The Empire takes matters into their hands by employing a garrison on the planet in which they use to take over the planet’s resources. As a result of the Empire’s actions, Ahsoka and her new group of friends team up to help prevent the takeover.
This proves to be harder than Ahsoka would like as she struggles to contain the force, gaining attention from both the Empire and the Rebellion. Bail Organa takes a particular interest in Ahsoka and towards the end of the book, the pair discuss plans to build an intelligence network in which Ahsoka will lead under the name of Fulcrum.
Ahsoka also gains interest from an Inquisitor known as the Sixth Brother, who has been sent to investigate Ahsoka as she has been identified as a force user. Ahsoka spends the majority of the story in survival mode, and readers explore the depths of this as well as understanding how she learnt to feel herself again and to have hope after suffering loss across the spectrum since leaving the Jedi Order.
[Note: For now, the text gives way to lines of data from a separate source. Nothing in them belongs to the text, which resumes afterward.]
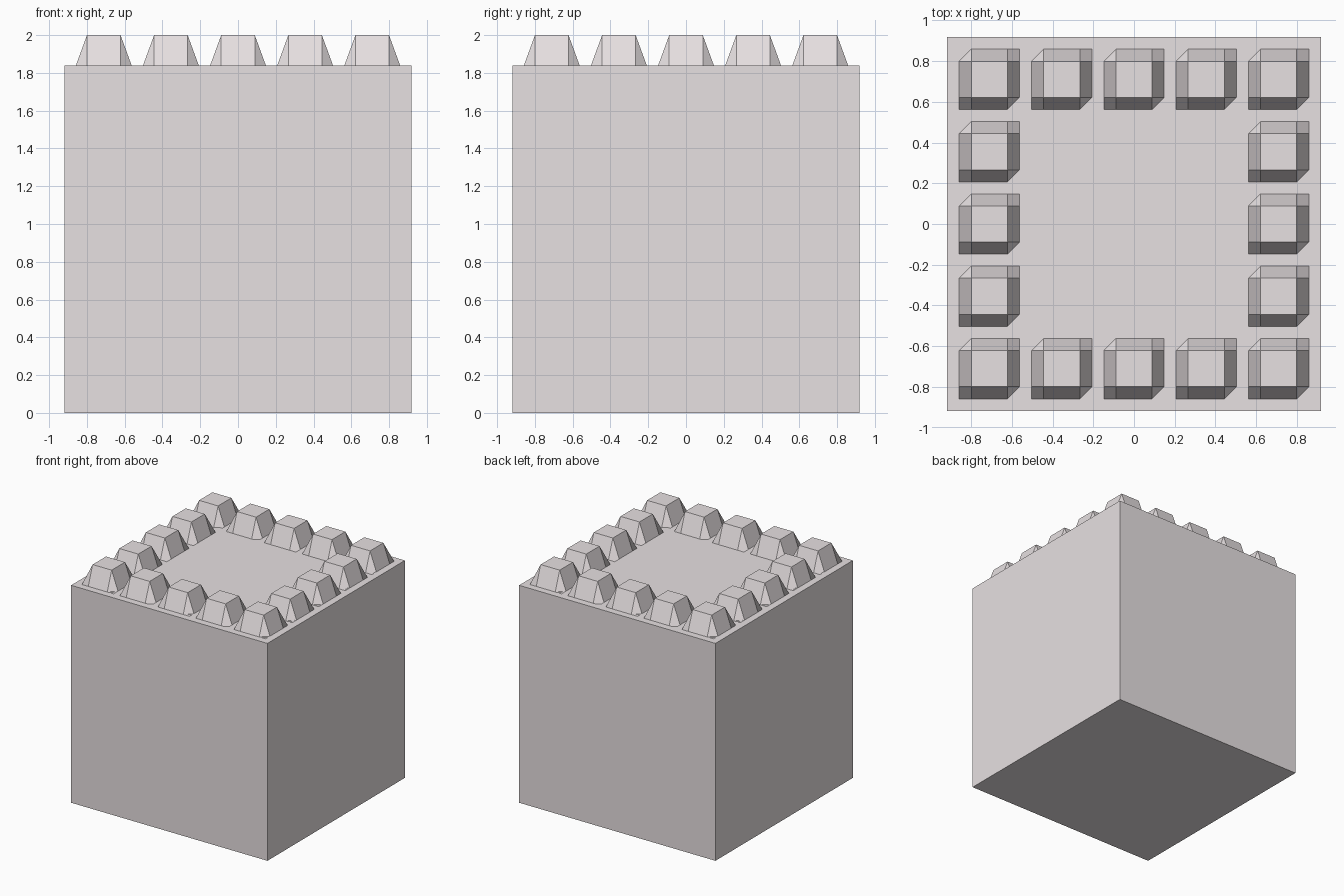
import bpy, bmesh

if "Cube" in bpy.data.objects:
    bpy.data.objects.remove(bpy.data.objects["Cube"])

SIDE = 1.836          # width of the block
TOP = 1.838           # height of the block
U = SIDE / 31         # layout unit: merlon 5, gap 1, border 1

stone = bpy.data.materials.new("stone")
stone.diffuse_color = (0.80, 0.75, 0.76, 1)
stone.use_nodes = True
stone.node_tree.nodes["Principled BSDF"].inputs["Base Color"].default_value = stone.diffuse_color


def make_object(name, bm, location):
    bmesh.ops.recalc_face_normals(bm, faces=bm.faces)
    mesh = bpy.data.meshes.new(name)
    bm.to_mesh(mesh)
    bm.free()
    mesh.materials.append(stone)
    ob = bpy.data.objects.new(name, mesh)
    ob.location = location
    bpy.context.collection.objects.link(ob)
    return ob


# Main block
bm = bmesh.new()
bmesh.ops.create_cube(bm, size=1)
bmesh.ops.scale(bm, vec=(SIDE, SIDE, TOP), verts=bm.verts)
make_object("tower_block", bm, (0, 0, TOP / 2))

# Merlon: 3x3 grid with its centre panel raised, giving sloped sides and corners
bm = bmesh.new()
bmesh.ops.create_grid(bm, x_segments=3, y_segments=3, size=1)
for v in bm.verts:
    inner = max(abs(v.co.x), abs(v.co.y)) < 0.5
    for axis in (0, 1):
        half = 1.5 if abs(v.co[axis]) < 0.5 else 2.5
        v.co[axis] = half * U if v.co[axis] > 0 else -half * U
    v.co.z = 2 - TOP if inner else 0
if sum(f.normal.z for f in bm.faces) < 0:
    bmesh.ops.reverse_faces(bm, faces=bm.faces)
merlon = make_object("merlon", bm, (-12 * U, -12 * U, TOP))

# Ring of merlons round the edge, five per side
for i in range(-2, 3):
    for j in range(-2, 3):
        if max(abs(i), abs(j)) == 2 and (i, j) != (-2, -2):
            ob = merlon.copy()
            ob.location = (6 * U * i, 6 * U * j, TOP)
            bpy.context.collection.objects.link(ob)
E.K Johnston must have felt a lot of pressure coming into this project, especially considering how popular Ahsoka is and how desperate fans are for more content surrounding the character. I can honestly say that she does not disappoint, not only continuing the story but also expanding on it and taking fans deeper into Ahsoka’s story. The book delves into aspects of action, politics, friendship and drama with an emotional core that will make readers love the character even more than before.
Star Wars: Ahsoka by E.K Johnson is published by Penguin Random House and is available to buy from all good retailers.
The Future of the Force. The future of pop culture writing.Feel the Force on Social Media.